LONDON: Despite the gloomy outlook painted by this week's IPA Bellwether Report, the UK direct marketing industry has declared itself to be in robust health – in 2007 at least. 

According to the Direct Marketing Association's Economic Impact of the Direct Marketing Industry 2008 published Wednesday, spend on direct marketing campaigns increased by 9.8% to £18 billion ($36.07bn; €22.65bn) in 2007.

The research, compiled by the Future Foundation, shows that direct mail continues to be the industry's bulwark, representing just over a quarter of all DM budgets in 2007 at £4.8 bn.

  • Within the digital sector, email marketing continued to thrive – growing by 19% to £1.1 billion in 2007, the largest jump in the entire sector.
  • The internet maintained its position as the second most popular form of DM accounting for 17% of expenditure or £3.1billion.
  • Elsewhere, mobile messaging rose by 8% on the previous year and whilst this represents just 1% of total expenditure it is yet another indication of the growing importance of digital dm.
  • The magazine sector is the third most popular medium accounting 10% of all expenditure or £1.8 billion.
  • This is followed closely by door-drops at 9% and then inserts at just over 7%.
  • Growth in customer magazines, field marketing and telemarketing expenditure also rose on average by 10%.
  • Other traditional advertising such as national and regional newspapers accounted for 3% of total expenditure each, while radio and TV combined accounted for just over 3% of direct marketing budgets.
  • Outdoor/transport remained one of the smallest methods, making up 1% of direct marketing budgets.
Says the DMA's Victoria Bytel: "It is fantastic to see such a healthy growth in direct marketing expenditure in 2007. Even when the economy begins to slow, and industry starts to get nervous, direct marketing continues to hold its own.

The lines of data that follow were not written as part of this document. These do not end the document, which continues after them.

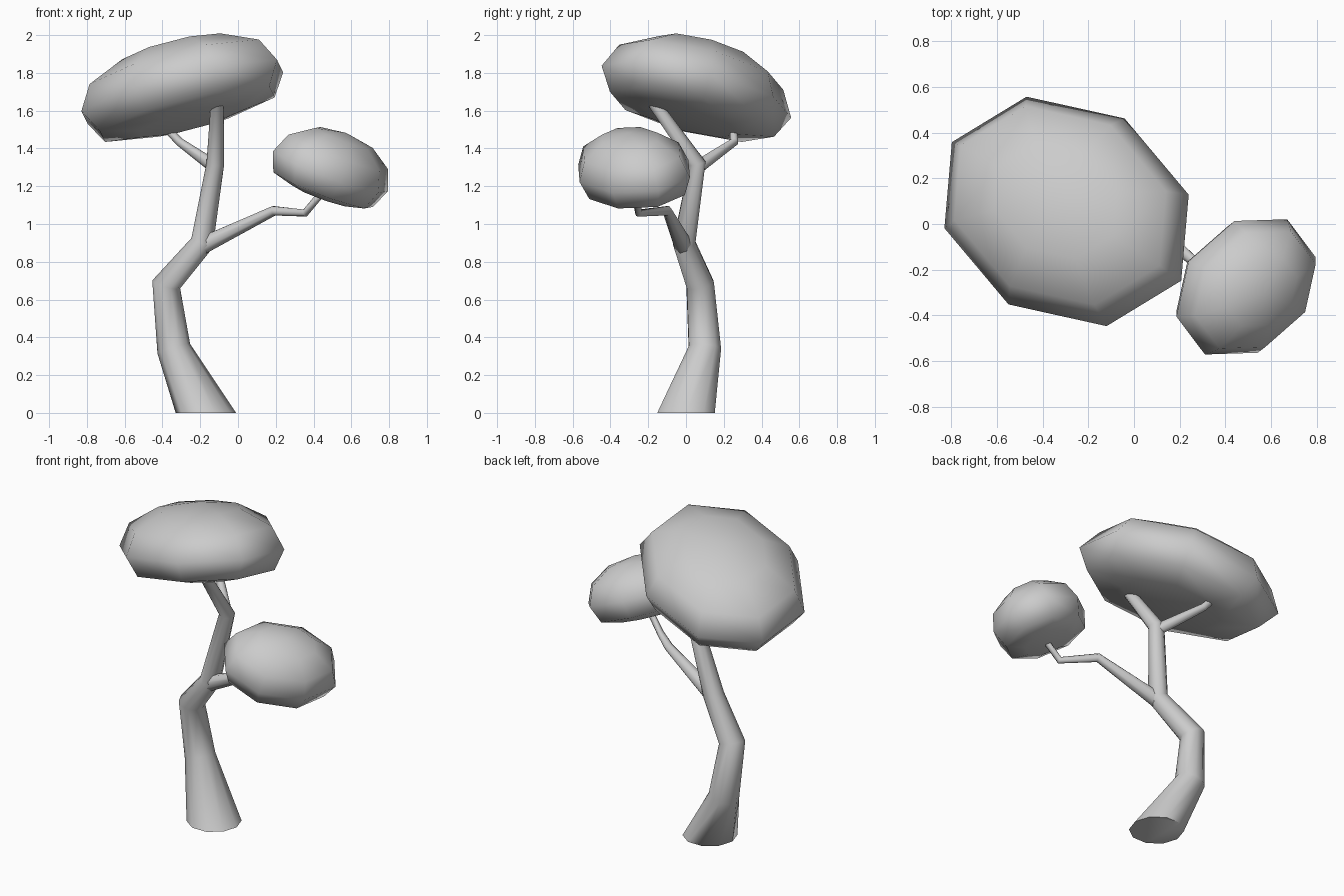
import bpy, bmesh, math
from mathutils import Vector, Matrix

cube = bpy.data.objects.get("Cube")
if cube:
    bpy.data.objects.remove(cube, do_unlink=True)

grey = bpy.data.materials.new("plain_grey")
grey.use_nodes = True
grey.diffuse_color = (0.6, 0.6, 0.6, 1)
grey.node_tree.nodes["Principled BSDF"].inputs["Base Color"].default_value = (0.6, 0.6, 0.6, 1)


def finish(name, bm):
    bmesh.ops.recalc_face_normals(bm, faces=bm.faces)
    mesh = bpy.data.meshes.new(name)
    bm.to_mesh(mesh)
    bm.free()
    mesh.materials.append(grey)
    obj = bpy.data.objects.new(name, mesh)
    bpy.context.collection.objects.link(obj)
    bpy.ops.object.select_all(action='DESELECT')
    obj.select_set(True)
    bpy.context.view_layer.objects.active = obj
    bpy.ops.object.shade_smooth_by_angle(angle=math.radians(75))
    return obj


def limb(name, path, sides, start_dir=None):
    """Tapering tube through (x, y, z, radius) points with mitred joints."""
    pts = [Vector(p[:3]) for p in path]
    bm = bmesh.new()
    rings = []
    for i, p in enumerate(pts):
        before = (p - pts[i - 1]).normalized() if i else Vector()
        after = (pts[i + 1] - p).normalized() if i + 1 < len(pts) else Vector()
        axis = (before + after).normalized()
        if i == 0 and start_dir:
            axis = Vector(start_dir)
        u = (Vector((1, 0, 0)) - axis * axis.x).normalized() if abs(axis.x) < 0.95 \
            else (Vector((0, 0, 1)) - axis * axis.z).normalized()
        v = axis.cross(u)
        ring = []
        for k in range(sides):
            a = math.tau * k / sides
            ring.append(bm.verts.new(p + path[i][3] * (u * math.cos(a) + v * math.sin(a))))
        rings.append(ring)
    # join each ring with the least twisted match to the next
    for r, (lo, hi) in enumerate(zip(rings, rings[1:])):
        step = pts[r + 1] - pts[r]
        shift = min(range(sides), key=lambda s: sum(
            (hi[(k + s) % sides].co - lo[k].co - step).length for k in range(sides)))
        hi[:] = hi[shift:] + hi[:shift]
        for k in range(sides):
            n = (k + 1) % sides
            bm.faces.new((lo[k], lo[n], hi[n], hi[k]))
    bm.faces.new(rings[0])
    bm.faces.new(rings[-1])
    return finish(name, bm)


def canopy(name, center, normal, heading, long_r, short_r, top, bottom, turn):
    """Eight-sided tilted foliage pad, domed above and flatter below."""
    bm = bmesh.new()
    bmesh.ops.create_uvsphere(bm, u_segments=8, v_segments=6, radius=1)
    bmesh.ops.rotate(bm, verts=bm.verts, matrix=Matrix.Rotation(math.radians(turn), 3, 'Z'))
    n = Vector(normal).normalized()
    h = math.radians(heading)
    u = Vector((math.cos(h), math.sin(h), 0))
    u = (u - n * u.dot(n)).normalized()
    v = n.cross(u)
    for vert in bm.verts:
        x, y, z = vert.co
        # lower half bulges early, then flattens out
        z = z * top if z > 0 else -bottom * abs(z) ** 0.5
        vert.co = Vector(center) + u * x * long_r + v * y * short_r + n * z
    return finish(name, bm)


# Trunk and branches
limb("trunk", [(-0.17, 0, 0, 0.16), (-0.34, 0.1, 0.34, 0.09), (-0.38, 0.075, 0.68, 0.077),
               (-0.19, -0.01, 0.9, 0.062), (-0.12, 0.06, 1.32, 0.047),
               (-0.11, -0.17, 1.64, 0.034)], 10, (0, 0, 1))
limb("low_branch", [(-0.2, -0.01, 0.88, 0.05), (0.19, -0.1, 1.07, 0.027),
                    (0.355, -0.25, 1.058, 0.021), (0.44, -0.27, 1.16, 0.019)], 8)
limb("upper_branch", [(-0.12, 0.06, 1.3, 0.036), (-0.31, 0.255, 1.435, 0.024),
                      (-0.4, 0.25, 1.53, 0.02)], 8)

# Foliage pads
canopy("large_canopy", (-0.295, 0.055, 1.7), (-0.21, 0.19, 0.96), -32, 0.61, 0.48, 0.27, 0.175, 0)
canopy("small_canopy", (0.49, -0.275, 1.28), (0.37, -0.12, 0.92), 37, 0.357, 0.287, 0.22, 0.15, 22.5)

"We are however keeping a very close eye on how the industry performs throughout 2008/09 in what is predicted to be its biggest economic test for many years."

Data sourced from DMA (UK); additional content by WARC staff